U.S. experts believe Russia was testing a nuclear-powered cruise missile when the explosion occurred, killing five research staff and military personnel.
Four of the five stations in Russia that scan for radionuclide particles in the air for the Comprehensive Nuclear Test-Ban Treaty Organization went silent for days following the blast.
A team of Chinese and international researchers say they have developed an inexpensive solar-powered “tree” that desalts enough water each day from the sea to provide clean drinking water for at least three people per “leaf.”
The scientists say roots made of cotton fibers soak up water and send it up a metal stem, where leaves made of black-carbon paper convert sunlight into heat.
After the water is heated by the leaves to nearly 122 degrees Fahrenheit, the resulting water vapor is cooled and condensed back as fresh water.
The technology could be deployed in small communities or on remote islands to help ease water shortages.
Smoke from Burning Amazon Turns São Paulo Afternoon into Midnight
There’s so much smoke from wildfires in the Amazon rainforest that São Paulo plunged into darkness on Monday afternoon (Aug. 19), with day turning into night. The atmosphere was a reminder that forest fires in the Amazon have surged 82% this year compared with the same period last year (from January to August).
That smoke, combined with clouds and a cold front (it’s winter in the Southern Hemisphere), led to the midnight-like darkness in São Paulo. The fires are largely burning in northern Brazil and have prompted the Brazilian state of Amazonas to declare a state of emergency.
Plastic Pollution goes Airborne
Tiny bits of microplastics have been discovered in recent months in rainwater and snowfall from Colorado to the Arctic.
They join similar plastic pollution that has shown up in groundwater, rivers and lakes, and at the deepest depths of the sea.
Scientists from the Northwest Passage Project, taking ice core samples this summer in Arctic Canada, say they also found visible plastic beads and filaments of various shapes and sizes in the ice.

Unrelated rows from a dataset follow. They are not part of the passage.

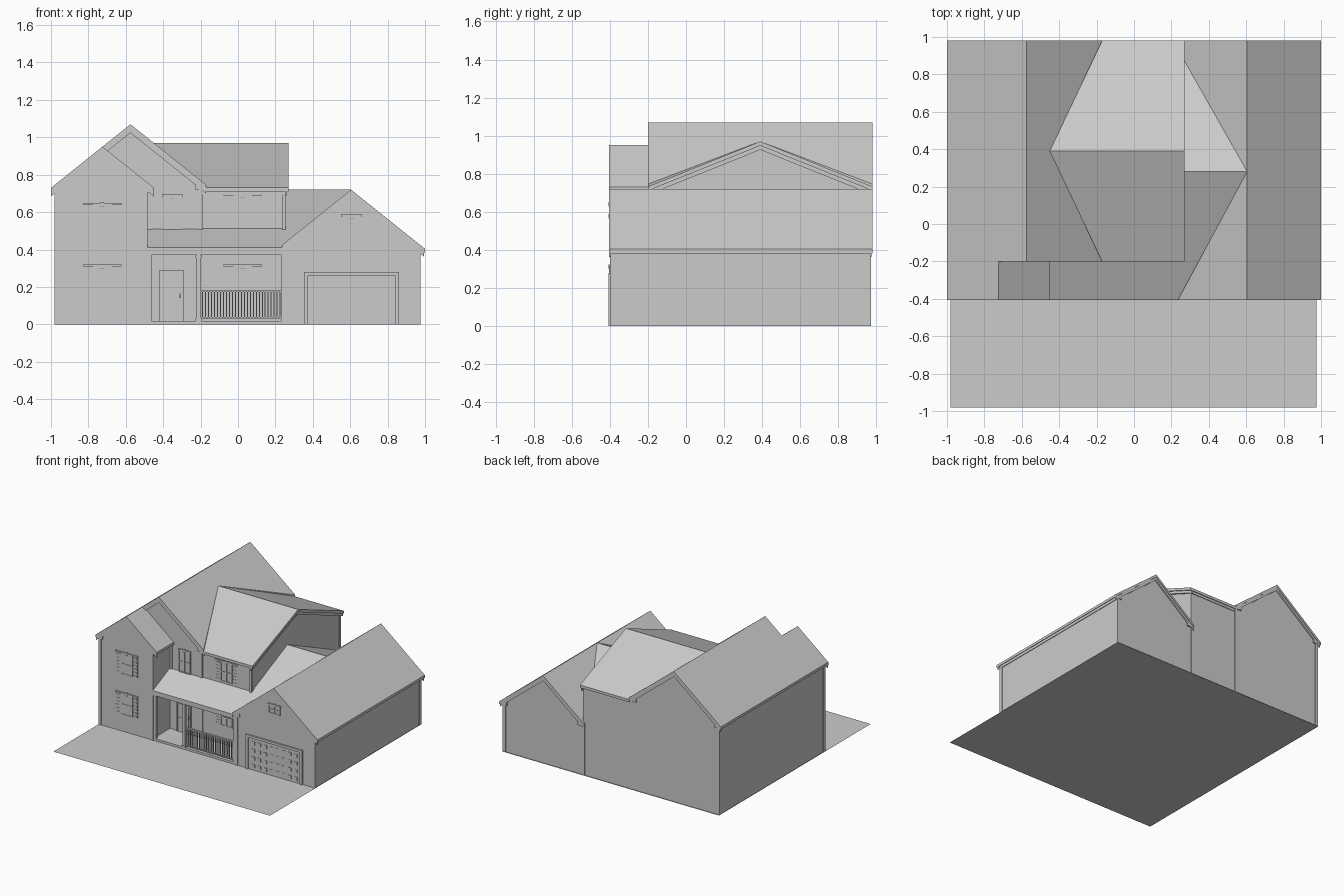
import bpy, bmesh
from mathutils import Vector

if "Cube" in bpy.data.objects:
    bpy.data.objects.remove(bpy.data.objects["Cube"])

PITCH = 0.8      # slope of the three front gables
ROOF_T = 0.022   # vertical roof thickness


def finish(name, bm):
    bmesh.ops.recalc_face_normals(bm, faces=bm.faces)
    me = bpy.data.meshes.new(name)
    bm.to_mesh(me)
    bm.free()
    ob = bpy.data.objects.new(name, me)
    bpy.context.collection.objects.link(ob)
    return ob


def add_prism(bm, pts, offset):
    """Polygon swept by an offset vector."""
    off = Vector(offset)
    a = [bm.verts.new(p) for p in pts]
    b = [bm.verts.new(Vector(p) + off) for p in pts]
    n = len(a)
    bm.faces.new(a)
    bm.faces.new(b[::-1])
    for i in range(n):
        j = (i + 1) % n
        bm.faces.new((a[i], a[j], b[j], b[i]))


def prisms(name, polys, offset):
    bm = bmesh.new()
    for p in polys:
        add_prism(bm, p, offset)
    return finish(name, bm)


def boxes(name, items):
    """Each item is x0, x1, y0, y1, z0, z1."""
    bm = bmesh.new()
    for x0, x1, y0, y1, z0, z1 in items:
        add_prism(bm, [(x0, y0, z0), (x1, y0, z0), (x1, y1, z0), (x0, y1, z0)], (0, 0, z1 - z0))
    return finish(name, bm)


def gable_block(name, cx, ridge, x0, x1, y0, y1):
    zr = ridge - ROOF_T
    z = lambda x: zr - PITCH * abs(x - cx)
    prisms(name, [[(x0, y0, 0), (x1, y0, 0), (x1, y0, z(x1)), (cx, y0, zr), (x0, y0, z(x0))]],
           (0, y1 - y0, 0))


def barge_boards(name, cx, ridge, x0, x1, y):
    """Sloping trim under the roof edge, with a small return at each eave."""
    polys = []
    for x in (x0, x1):
        top, low = ridge - ROOF_T, ridge - ROOF_T - 0.024
        d = PITCH * abs(x - cx)
        polys.append([(cx, y, top), (x, y, top - d), (x, y, low - d), (cx, y, low)])
    prisms(name, polys, (0, 0.01, 0))
    items = []
    for x, s in ((x0, 1), (x1, -1)):
        z = ridge - PITCH * abs(x - cx) - 0.02
        a, b = sorted((x + s * 0.02, x + s * 0.06))
        items.append((a, b, y, y + 0.01, z - 0.005, z + 0.02))
    boxes(name + "_returns", items)


def window(name, cx, z0, z1, w, yf, shutters=True):
    h, zm = w / 2, (z0 + z1) / 2
    boxes(name + "_pane", [(cx - h, cx + h, yf - 0.003, yf + 0.01, z0, z1)])
    f = [(cx + s * h - 0.004, cx + s * h + 0.004, yf - 0.008, yf, z0, z1) for s in (-1, 0, 1)]
    f += [(cx - h, cx + h, yf - 0.007, yf, z - 0.004, z + 0.004) for z in (z0, zm, z1)]
    boxes(name + "_frame", f)
    e = h + (0.052 if shutters else 0.006)
    boxes(name + "_header", [(cx - e, cx + e, yf - 0.01, yf, z1 + 0.004, z1 + 0.014),
                             (cx - 0.009, cx + 0.009, yf - 0.012, yf, z1 - 0.006, z1 + 0.018)])
    if shutters:
        sh = []
        for s in (-1, 1):
            a, b = sorted((cx + s * (h + 0.006), cx + s * (h + 0.048)))
            sh.append((a, b, yf - 0.005, yf, z0, z1))
            n = 6
            for i in range(n):
                z = z0 + (i + 0.5) * (z1 - z0) / n
                sh.append((a + 0.006, b - 0.006, yf - 0.008, yf, z - 0.004, z + 0.004))
        boxes(name + "_shutters", sh)


# Ground slab (single sheet)
bm = bmesh.new()
bm.faces.new([bm.verts.new(p) for p in ((-.98, -.98, 0), (.975, -.98, 0), (.975, .975, 0), (-.98, .975, 0))])
finish("ground_slab", bm)

# Wall masses
gable_block("front_left_walls", -.725, .95, -.975, -.485, -.395, -.17)
gable_block("main_walls", -.575, 1.07, -.975, -.19, -.185, .965)
gable_block("garage_walls", .605, .72, .255, .97, -.395, .965)
prisms("middle_walls", [[(-.3, -.18, 0), (-.3, .965, 0), (-.3, .965, .715),
                         (-.3, .39, .945), (-.3, -.18, .715)]], (.55, 0, 0))

# Roofs, each plane is a thin slab
main_z = lambda x: 1.07 - PITCH * abs(x + .575)
small_z = lambda x: .95 - PITCH * abs(x + .725)
gar_z = lambda x: .72 - PITCH * abs(x - .605)
cross_z = lambda y: .72 - .4526 * abs(y - .28)
mid_z = lambda y: .97 - .402 * abs(y - .39)


def roof(name, z, *planes):
    prisms(name, [[(x, y, z(x, y)) for x, y in p] for p in planes], (0, 0, -ROOF_T))


roof("main_roof", lambda x, y: main_z(x),
     [(-1, -.2), (-.575, -.2), (-.575, .98), (-1, .98)],
     [(-.575, -.2), (-.17, -.2), (-.45, .39), (-.17, .98), (-.575, .98)])
roof("front_left_roof", lambda x, y: small_z(x),
     [(-1, -.405), (-.725, -.405), (-.725, -.2), (-1, -.2)],
     [(-.725, -.405), (-.45, -.405), (-.45, -.18), (-.725, -.18)])
roof("middle_roof", lambda x, y: mid_z(y),
     [(-.45, .39), (.27, .39), (.27, -.2), (-.17, -.2)],
     [(-.45, .39), (.27, .39), (.27, .98), (-.17, .98)])
roof("garage_roof", lambda x, y: gar_z(x),
     [(.605, -.405), (1, -.405), (1, .98), (.605, .98)],
     [(.605, -.405), (.605, .28), (.235, -.405)],
     [(.605, .28), (.605, .98), (.235, .98), (.25, .907)])
roof("porch_and_cross_roof", lambda x, y: cross_z(y),
     [(-.485, -.405), (.235, -.405), (.357, -.18), (-.485, -.18)],
     [(.25, -.18), (.357, -.18), (.605, .28), (.25, .28)],
     [(.25, .28), (.605, .28), (.25, .907)])

# Gable trim, front and back
barge_boards("front_left_barge", -.725, .95, -1, -.45, -.403)
barge_boards("main_front_barge", -.575, 1.07, -.98, -.17, -.197)
barge_boards("garage_front_barge", .605, .72, .235, .995, -.403)
barge_boards("main_back_barge", -.575, 1.07, -.995, -.17, .965)
barge_boards("garage_back_barge", .605, .72, .235, .995, .965)
prisms("middle_side_barge", [[(.25, .39, .948), (.25, y, mid_z(y) - ROOF_T),
                              (.25, y, mid_z(y) - .044), (.25, .39, .926)] for y in (-.2, .98)], (.012, 0, 0))
boxes("middle_side_returns", [(.25, .262, -.18, -.14, .715, .735), (.25, .262, .92, .96, .715, .735)])

# Corner boards and horizontal trim
T = .005
corners = [(x, x + .02, -.395 - T, -.395, 0, h) for x, h in
           ((-.975, .72), (-.505, .72), (.255, .41), (.95, .4))]
corners += [(x, x + .02, .965, .965 + T, 0, h) for x, h in
            ((-.975, .72), (-.19, .72), (.235, .42), (.95, .4))]
corners += [(x, x + .018, -.185 - T, -.18, z, .72) for x, z in ((-.208, .49), (.235, .49), (-.48, .49))]
for x, h in ((-.975 - T, .72), (.97, .4)):
    corners += [(x, x + T, -.4, -.375, 0, h), (x, x + T, .945, .97, 0, h), (x, x + T, -.4, .97, h - .02, h)]
corners += [(.25, .25 + T, -.18, -.16, .5, .72), (.25, .25 + T, .945, .965, .42, .72)]
boxes("corner_boards", corners)
boxes("middle_frieze", [(-.2, .25, -.185, -.18, .695, .718), (-.18, .245, .965, .97, .695, .718),
                        (-.2, .25, -.187, -.18, .49, .505)])

# Porch: floor, beam, posts
boxes("porch_floor", [(-.485, .255, -.395, -.17, 0, .018)])
boxes("porch_beam", [(-.485, .255, -.4, -.375, .37, .4)])
boxes("porch_ceiling", [(-.485, .255, -.395, -.18, .385, .392)])
boxes("porch_posts", [(x, x + .022, -.397, -.375, .018, .37) for x in (-.485, -.222, .233)]
      + [(x - .004, x + .026, -.4, -.371, z, z + .012) for x in (-.222,) for z in (.018, .355)])

# Porch railing
rail = [(-.2, .235, -.394, -.378, .172, .182), (-.2, .235, -.392, -.38, .03, .038)]
count = 27
for i in range(count):
    x = -.19 + i * .416 / (count - 1)
    rail.append((x - .003, x + .003, -.389, -.383, .038, .172))
boxes("porch_railing", rail)

# Front door
boxes("front_door_frame", [(-.419, -.409, -.197, -.185, .018, .288), (-.301, -.291, -.197, -.185, .018, .288),
                           (-.419, -.291, -.197, -.185, .28, .29)])
boxes("front_door", [(-.41, -.3, -.19, -.18, .018, .282)])
boxes("front_door_panels", [(x, x + .036, -.193, -.188, z, z + .09)
                            for x in (-.399, -.347) for z in (.045, .16)])
boxes("front_door_handle", [(-.312, -.306, -.2, -.188, .14, .165)])

# Garage door with raised panels
boxes("garage_door_frame", [(.353, .375, -.407, -.39, 0, .28), (.84, .862, -.407, -.39, 0, .28),
                            (.353, .862, -.407, -.39, .26, .28)])
boxes("garage_door", [(.375, .84, -.398, -.39, 0, .26)])
boxes("garage_door_panels", [(.402 + i * .055, .430 + i * .055, -.401, -.396, .02 + j * .062, .048 + j * .062)
                             for i in range(8) for j in range(4)])

# Windows
for label, z in (("lower", .14), ("upper", .47)):
    window("left_" + label + "_window", -.725, z, z + .165, .1, -.395)
window("middle_lower_window", .025, .17, .305, .1, -.18)
window("middle_upper_window", .025, .53, .685, .1, -.18)
window("narrow_upper_window", -.35, .51, .68, .1, -.185, False)
window("garage_gable_vent", .608, .51, .572, .1, -.395, False)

Earlier studies have found that plastic has fallen from the sky in Europe’s Pyrenees Mountains, a region near Hong Kong, the Iranian capital of Tehran and Paris.